▶ Activity
Search the entries for the word "name" and copy each line that has it.

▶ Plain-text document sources

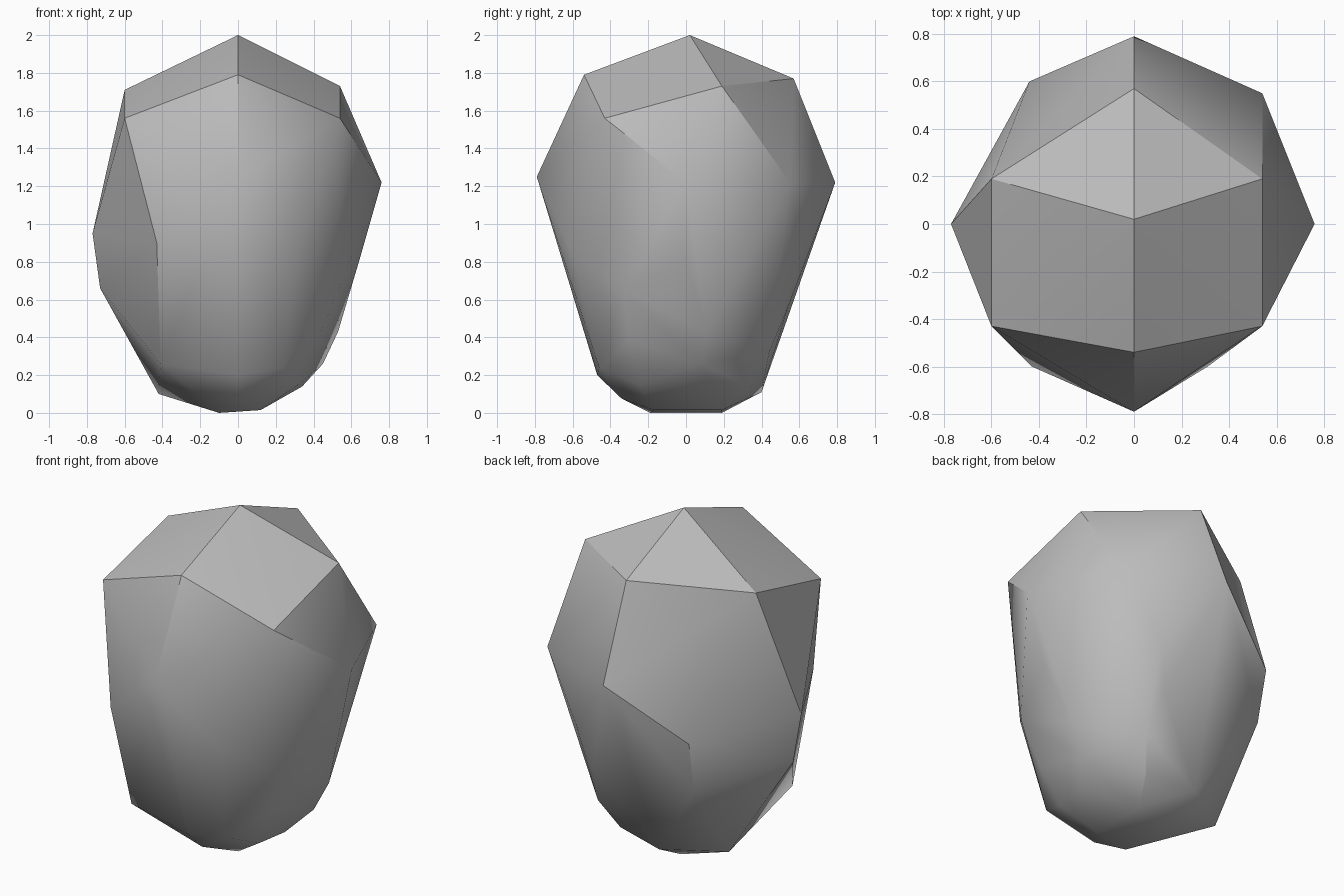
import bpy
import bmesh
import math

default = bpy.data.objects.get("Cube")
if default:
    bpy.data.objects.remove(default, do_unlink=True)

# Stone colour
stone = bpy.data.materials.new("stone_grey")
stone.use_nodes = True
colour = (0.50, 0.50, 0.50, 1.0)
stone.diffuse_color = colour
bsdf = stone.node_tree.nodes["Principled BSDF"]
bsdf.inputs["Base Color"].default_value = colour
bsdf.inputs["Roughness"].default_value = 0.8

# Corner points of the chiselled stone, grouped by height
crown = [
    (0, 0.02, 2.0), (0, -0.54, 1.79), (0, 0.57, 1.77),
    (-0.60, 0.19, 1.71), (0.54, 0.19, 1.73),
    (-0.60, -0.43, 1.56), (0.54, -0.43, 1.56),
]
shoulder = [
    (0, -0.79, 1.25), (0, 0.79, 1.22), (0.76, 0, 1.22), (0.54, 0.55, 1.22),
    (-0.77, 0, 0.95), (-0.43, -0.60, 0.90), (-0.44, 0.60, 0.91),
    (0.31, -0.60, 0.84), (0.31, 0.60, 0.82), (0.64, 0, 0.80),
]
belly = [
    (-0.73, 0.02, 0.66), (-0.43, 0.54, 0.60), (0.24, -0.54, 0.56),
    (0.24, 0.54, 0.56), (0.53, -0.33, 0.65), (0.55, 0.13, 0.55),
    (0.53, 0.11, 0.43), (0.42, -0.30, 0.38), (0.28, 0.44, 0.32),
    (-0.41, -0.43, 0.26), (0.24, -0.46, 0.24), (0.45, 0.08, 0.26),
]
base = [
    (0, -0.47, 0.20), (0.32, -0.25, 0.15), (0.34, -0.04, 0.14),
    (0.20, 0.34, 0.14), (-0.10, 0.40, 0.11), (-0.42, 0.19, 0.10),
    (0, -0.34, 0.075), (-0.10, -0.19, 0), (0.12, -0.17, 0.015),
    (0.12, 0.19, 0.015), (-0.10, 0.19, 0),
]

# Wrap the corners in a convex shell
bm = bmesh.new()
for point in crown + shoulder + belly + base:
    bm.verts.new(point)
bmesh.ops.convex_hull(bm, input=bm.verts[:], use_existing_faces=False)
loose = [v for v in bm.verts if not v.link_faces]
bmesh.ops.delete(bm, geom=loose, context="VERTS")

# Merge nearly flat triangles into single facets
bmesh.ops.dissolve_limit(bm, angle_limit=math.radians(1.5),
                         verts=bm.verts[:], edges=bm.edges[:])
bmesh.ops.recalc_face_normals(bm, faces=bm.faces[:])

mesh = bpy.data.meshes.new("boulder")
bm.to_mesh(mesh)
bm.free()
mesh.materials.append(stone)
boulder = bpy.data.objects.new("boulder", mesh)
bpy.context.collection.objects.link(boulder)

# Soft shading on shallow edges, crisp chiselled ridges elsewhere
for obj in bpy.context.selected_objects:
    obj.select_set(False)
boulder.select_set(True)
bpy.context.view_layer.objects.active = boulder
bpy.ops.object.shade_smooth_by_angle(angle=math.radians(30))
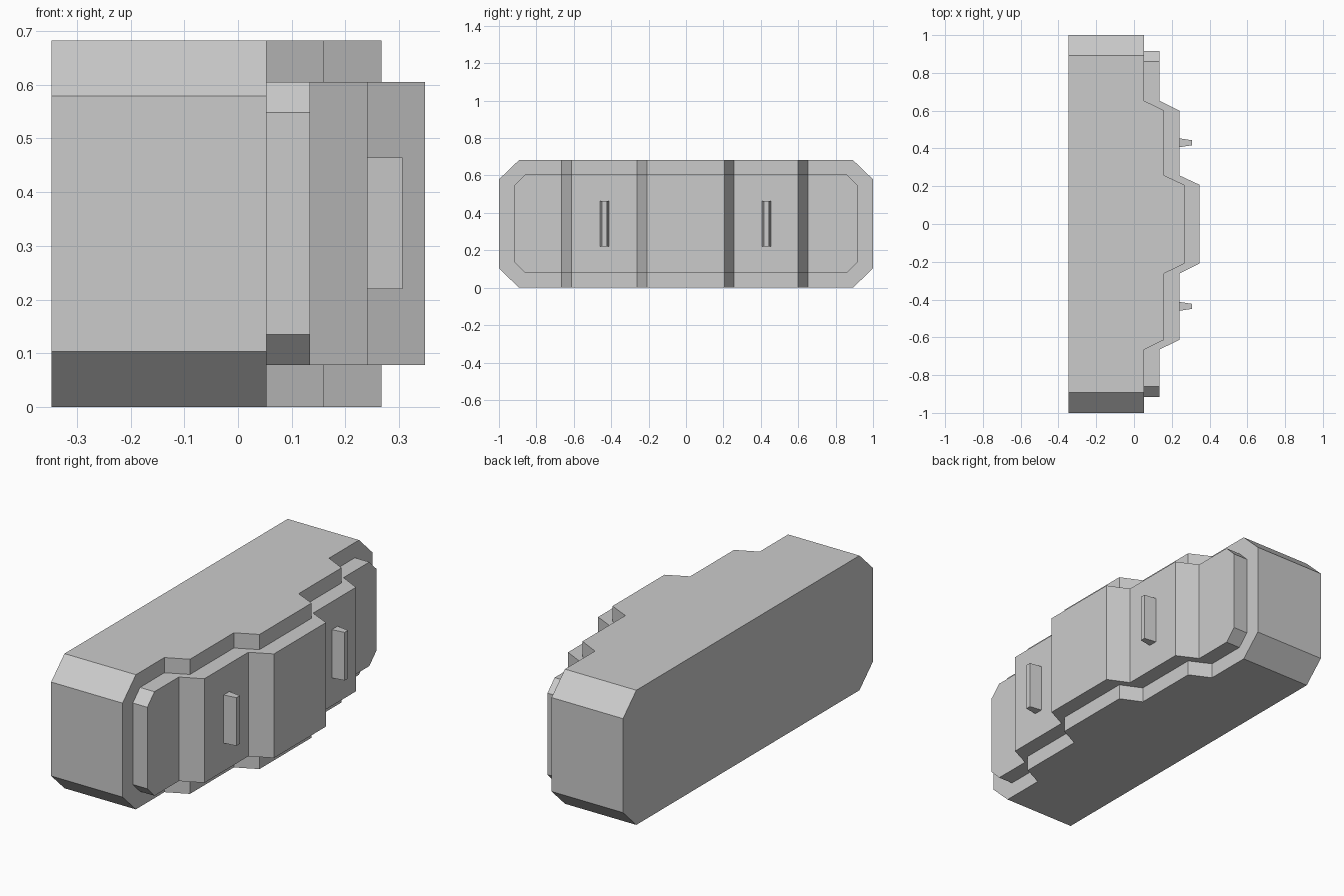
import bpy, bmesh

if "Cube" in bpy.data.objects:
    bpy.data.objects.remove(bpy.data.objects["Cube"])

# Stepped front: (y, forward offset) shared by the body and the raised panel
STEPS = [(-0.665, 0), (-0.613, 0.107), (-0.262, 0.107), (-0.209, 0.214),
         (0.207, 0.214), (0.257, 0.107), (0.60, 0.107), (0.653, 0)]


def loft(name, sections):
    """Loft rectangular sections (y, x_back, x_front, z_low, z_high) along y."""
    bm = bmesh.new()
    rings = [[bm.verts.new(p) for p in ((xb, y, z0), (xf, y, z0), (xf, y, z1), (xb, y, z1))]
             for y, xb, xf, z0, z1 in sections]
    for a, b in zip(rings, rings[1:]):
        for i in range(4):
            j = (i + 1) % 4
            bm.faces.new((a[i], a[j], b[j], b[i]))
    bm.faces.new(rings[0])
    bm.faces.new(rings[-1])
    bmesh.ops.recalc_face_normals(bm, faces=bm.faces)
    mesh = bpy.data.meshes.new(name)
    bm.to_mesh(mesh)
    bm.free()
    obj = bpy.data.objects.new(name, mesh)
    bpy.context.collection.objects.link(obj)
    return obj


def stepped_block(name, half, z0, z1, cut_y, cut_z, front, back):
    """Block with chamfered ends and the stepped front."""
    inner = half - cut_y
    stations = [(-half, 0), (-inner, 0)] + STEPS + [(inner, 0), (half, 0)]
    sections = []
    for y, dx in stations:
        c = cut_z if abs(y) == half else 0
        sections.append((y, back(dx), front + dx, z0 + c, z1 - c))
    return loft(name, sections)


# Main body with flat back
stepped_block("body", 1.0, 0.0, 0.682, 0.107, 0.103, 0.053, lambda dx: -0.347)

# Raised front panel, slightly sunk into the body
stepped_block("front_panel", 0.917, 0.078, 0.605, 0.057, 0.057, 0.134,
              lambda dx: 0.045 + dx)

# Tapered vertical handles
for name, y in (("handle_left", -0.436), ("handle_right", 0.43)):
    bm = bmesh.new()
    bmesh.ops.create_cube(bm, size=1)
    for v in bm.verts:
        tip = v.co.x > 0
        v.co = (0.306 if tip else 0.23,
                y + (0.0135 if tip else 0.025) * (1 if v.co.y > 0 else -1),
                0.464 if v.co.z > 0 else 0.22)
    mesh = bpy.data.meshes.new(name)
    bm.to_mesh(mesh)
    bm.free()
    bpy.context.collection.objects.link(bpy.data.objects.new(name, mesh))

▶ Solution for this problem
def loft(name, sections):
    mesh = bpy.data.meshes.new(name)
    obj = bpy.data.objects.new(name, mesh)
def stepped_block(name, half, z0, z1, cut_y, cut_z, front, back):
    return loft(name, sections)
for name, y in (("handle_left", -0.436), ("handle_right", 0.43)):
    mesh = bpy.data.meshes.new(name)
    bpy.context.collection.objects.link(bpy.data.objects.new(name, mesh))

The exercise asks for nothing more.